### [Assignment]
In the entries below, find the line with "(r * cos(2 *" and the line with "start), (cap_r, start". Reproduce those two lines and every line between them exactly, and nothing more.

### [Provided material]
* * * * * * * * *

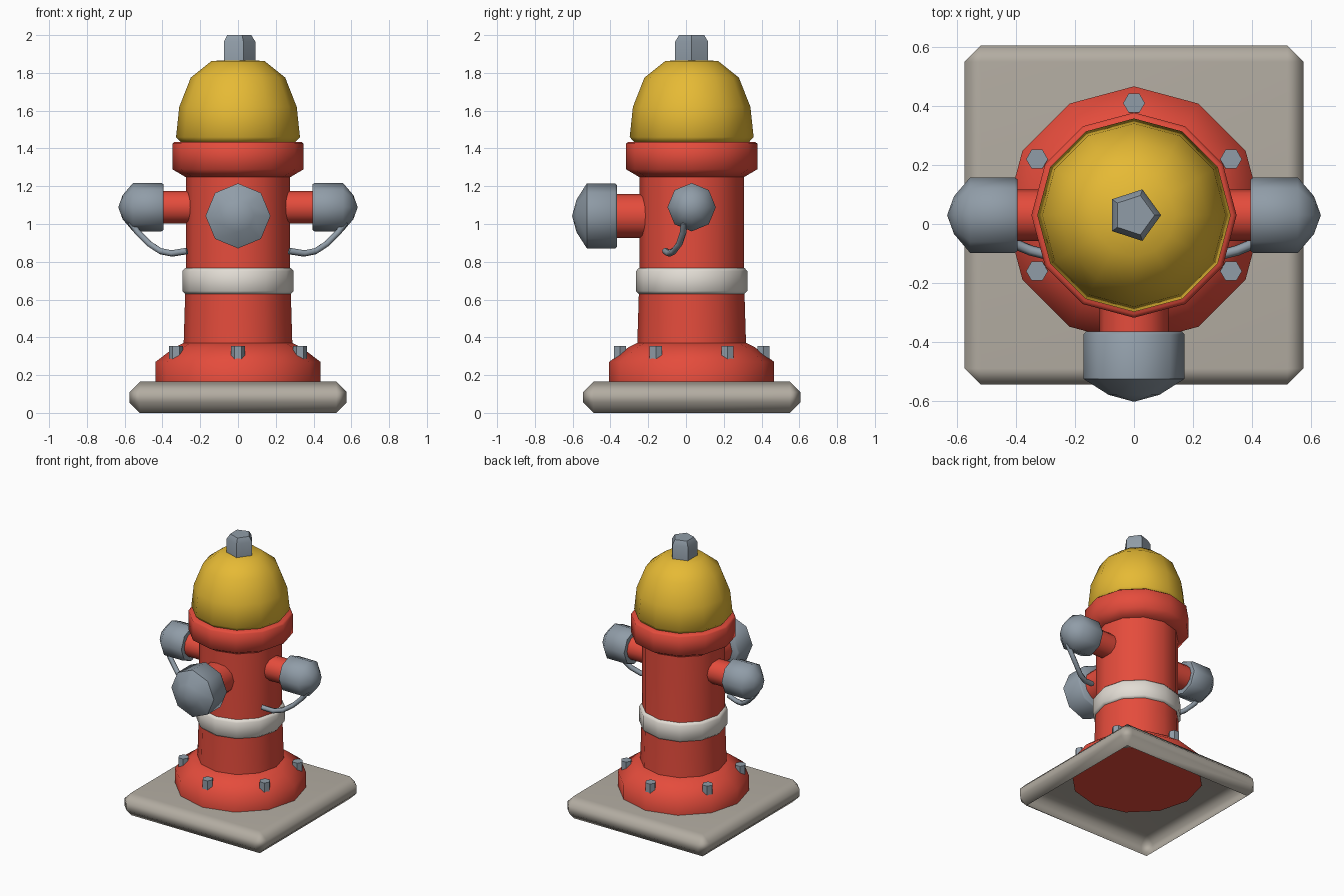
import bpy, bmesh
from math import pi, sin, cos, radians
from mathutils import Matrix, Vector

cube = bpy.data.objects.get("Cube")
if cube:
    bpy.data.objects.remove(cube, do_unlink=True)

CY = 0.03  # y of the vertical axis


def material(name, rgb):
    m = bpy.data.materials.new(name)
    m.use_nodes = True
    m.diffuse_color = (*rgb, 1)
    bsdf = next(n for n in m.node_tree.nodes if n.type == 'BSDF_PRINCIPLED')
    bsdf.inputs["Base Color"].default_value = (*rgb, 1)
    bsdf.inputs["Roughness"].default_value = 0.6
    return m


RED = material("red paint", (0.78, 0.072, 0.045))
YELLOW = material("yellow paint", (0.79, 0.49, 0.035))
STEEL = material("grey steel", (0.28, 0.335, 0.39))
WHITE = material("off white", (0.76, 0.72, 0.66))
STONE = material("concrete", (0.45, 0.415, 0.36))


def finish(name, bm, mat, angle):
    mesh = bpy.data.meshes.new(name)
    bm.to_mesh(mesh)
    bm.free()
    mesh.materials.append(mat)
    ob = bpy.data.objects.new(name, mesh)
    bpy.context.collection.objects.link(ob)
    bpy.ops.object.select_all(action='DESELECT')
    ob.select_set(True)
    bpy.context.view_layer.objects.active = ob
    bpy.ops.object.shade_smooth_by_angle(angle=radians(angle))
    return ob


def lathe(name, profile, sides, mat, origin=(0, CY, 0), axis=(0, 0, 1), angle=60):
    """Revolve (radius, height) points about an axis, closing both ends."""
    bm = bmesh.new()
    turn = Vector((0, 0, 1)).rotation_difference(Vector(axis)).to_matrix().to_4x4()
    place = Matrix.Translation(origin) @ turn
    rings = []
    for r, h in profile:
        if r == 0:
            rings.append([bm.verts.new(place @ Vector((0, 0, h)))] * sides)
        else:
            rings.append([bm.verts.new(place @ Vector(
                (r * cos(2 * pi * i / sides), r * sin(2 * pi * i / sides), h)))
                for i in range(sides)])
    for a, b in zip(rings, rings[1:]):
        for i in range(sides):
            j = (i + 1) % sides
            bm.faces.new(list(dict.fromkeys((a[i], a[j], b[j], b[i]))))
    for ring in (rings[0], rings[-1]):
        if ring[0] is not ring[1]:
            bm.faces.new(ring)
    bmesh.ops.recalc_face_normals(bm, faces=bm.faces)
    return finish(name, bm, mat, angle)


# Concrete slab: a chamfered shell, open underneath
bm = bmesh.new()
bmesh.ops.create_cube(bm, size=1, matrix=Matrix.Translation((0, CY, 0.0825))
                      @ Matrix.Diagonal((1.15, 1.15, 0.165, 1)))
bmesh.ops.bevel(bm, geom=bm.edges[:], offset=0.055, segments=1, affect='EDGES')
bm.normal_update()
bmesh.ops.delete(bm, geom=[f for f in bm.faces if f.normal.z < -0.99], context='FACES')
slab = finish("base_slab", bm, STONE, 60)
slab.modifiers.new("flat faces", 'WEIGHTED_NORMAL').keep_sharp = True

# Body
lathe("bottom_flange", [(0.437, 0.16), (0.437, 0.27), (0.335, 0.347), (0.285, 0.372)], 12, RED)
lathe("barrel", [(0.288, 0.36), (0.276, 0.75), (0.276, 1.27)], 12, RED)
lathe("white_band", [(0.28, 0.63), (0.295, 0.645), (0.295, 0.75), (0.28, 0.768)], 12, WHITE)
lathe("collar", [(0.28, 1.25), (0.348, 1.29), (0.348, 1.425), (0.335, 1.435)], 12, RED)

# Dome and its nut
lathe("dome", [(0.30, 1.43), (0.328, 1.46), (0.311, 1.62), (0.25, 1.775),
               (0.14, 1.863), (0, 1.87)], 12, YELLOW)
lathe("top_nut", [(0.092, 1.85), (0.092, 1.965), (0.07, 2.0)], 5, STEEL, angle=30)

# Flange bolts
for i in range(6):
    a = radians(30 + 60 * i)
    spot = (0.38 * cos(a), CY + 0.38 * sin(a), 0)
    lathe(f"flange_bolt_{i + 1}", [(0.037, 0.285), (0.037, 0.353)], 6, STEEL, spot, angle=30)


def outlet(name, origin, axis, neck_r, cap_r, start, shoulder, tip):
    """Red neck with a domed steel cap, measured along the axis."""
    lathe(name + "_neck", [(neck_r, 0.15), (neck_r, start + 0.02)], 12, RED, origin, axis)
    rise = tip - shoulder
    lathe(name + "_cap", [(cap_r * 0.95, start), (cap_r, start + 0.01), (cap_r, shoulder),
                          (cap_r * 0.5, shoulder + rise * 0.7), (0, tip)],
          8, STEEL, origin, axis, 54)


outlet("front_outlet", (0, CY, 1.043), (0, -1, 0), 0.117, 0.172, 0.395, 0.555, 0.633)
for side, s in (("left", 1), ("right", -1)):
    outlet(side + "_outlet", (0, CY, 1.089), (s, 0, 0), 0.087, 0.128, 0.395, 0.556, 0.634)

    # Hanging cable from the cap back to the barrel
    path = [(0.57, -0.01, 1.01), (0.53, -0.015, 0.955), (0.47, -0.035, 0.895),
            (0.41, -0.065, 0.856), (0.35, -0.09, 0.844), (0.27, -0.11, 0.857)]
    curve = bpy.data.curves.new(side + "_cable", 'CURVE')
    curve.dimensions = '3D'
    curve.bevel_depth = 0.018
    curve.bevel_resolution = 1
    curve.use_fill_caps = True
    spline = curve.splines.new('POLY')
    spline.points.add(len(path) - 1)
    for p, (x, y, z) in zip(spline.points, path):
        p.co = (s * x, y, z, 1)
    curve.materials.append(STEEL)
    bpy.context.collection.objects.link(bpy.data.objects.new(side + "_cable", curve))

* * * * * * * * *

### [Reply to the task]
                (r * cos(2 * pi * i / sides), r * sin(2 * pi * i / sides), h)))
                for i in range(sides)])
    for a, b in zip(rings, rings[1:]):
        for i in range(sides):
            j = (i + 1) % sides
            bm.faces.new(list(dict.fromkeys((a[i], a[j], b[j], b[i]))))
    for ring in (rings[0], rings[-1]):
        if ring[0] is not ring[1]:
            bm.faces.new(ring)
    bmesh.ops.recalc_face_normals(bm, faces=bm.faces)
    return finish(name, bm, mat, angle)


# Concrete slab: a chamfered shell, open underneath
bm = bmesh.new()
bmesh.ops.create_cube(bm, size=1, matrix=Matrix.Translation((0, CY, 0.0825))
                      @ Matrix.Diagonal((1.15, 1.15, 0.165, 1)))
bmesh.ops.bevel(bm, geom=bm.edges[:], offset=0.055, segments=1, affect='EDGES')
bm.normal_update()
bmesh.ops.delete(bm, geom=[f for f in bm.faces if f.normal.z < -0.99], context='FACES')
slab = finish("base_slab", bm, STONE, 60)
slab.modifiers.new("flat faces", 'WEIGHTED_NORMAL').keep_sharp = True

# Body
lathe("bottom_flange", [(0.437, 0.16), (0.437, 0.27), (0.335, 0.347), (0.285, 0.372)], 12, RED)
lathe("barrel", [(0.288, 0.36), (0.276, 0.75), (0.276, 1.27)], 12, RED)
lathe("white_band", [(0.28, 0.63), (0.295, 0.645), (0.295, 0.75), (0.28, 0.768)], 12, WHITE)
lathe("collar", [(0.28, 1.25), (0.348, 1.29), (0.348, 1.425), (0.335, 1.435)], 12, RED)

# Dome and its nut
lathe("dome", [(0.30, 1.43), (0.328, 1.46), (0.311, 1.62), (0.25, 1.775),
               (0.14, 1.863), (0, 1.87)], 12, YELLOW)
lathe("top_nut", [(0.092, 1.85), (0.092, 1.965), (0.07, 2.0)], 5, STEEL, angle=30)

# Flange bolts
for i in range(6):
    a = radians(30 + 60 * i)
    spot = (0.38 * cos(a), CY + 0.38 * sin(a), 0)
    lathe(f"flange_bolt_{i + 1}", [(0.037, 0.285), (0.037, 0.353)], 6, STEEL, spot, angle=30)


def outlet(name, origin, axis, neck_r, cap_r, start, shoulder, tip):
    """Red neck with a domed steel cap, measured along the axis."""
    lathe(name + "_neck", [(neck_r, 0.15), (neck_r, start + 0.02)], 12, RED, origin, axis)
    rise = tip - shoulder
    lathe(name + "_cap", [(cap_r * 0.95, start), (cap_r, start + 0.01), (cap_r, shoulder),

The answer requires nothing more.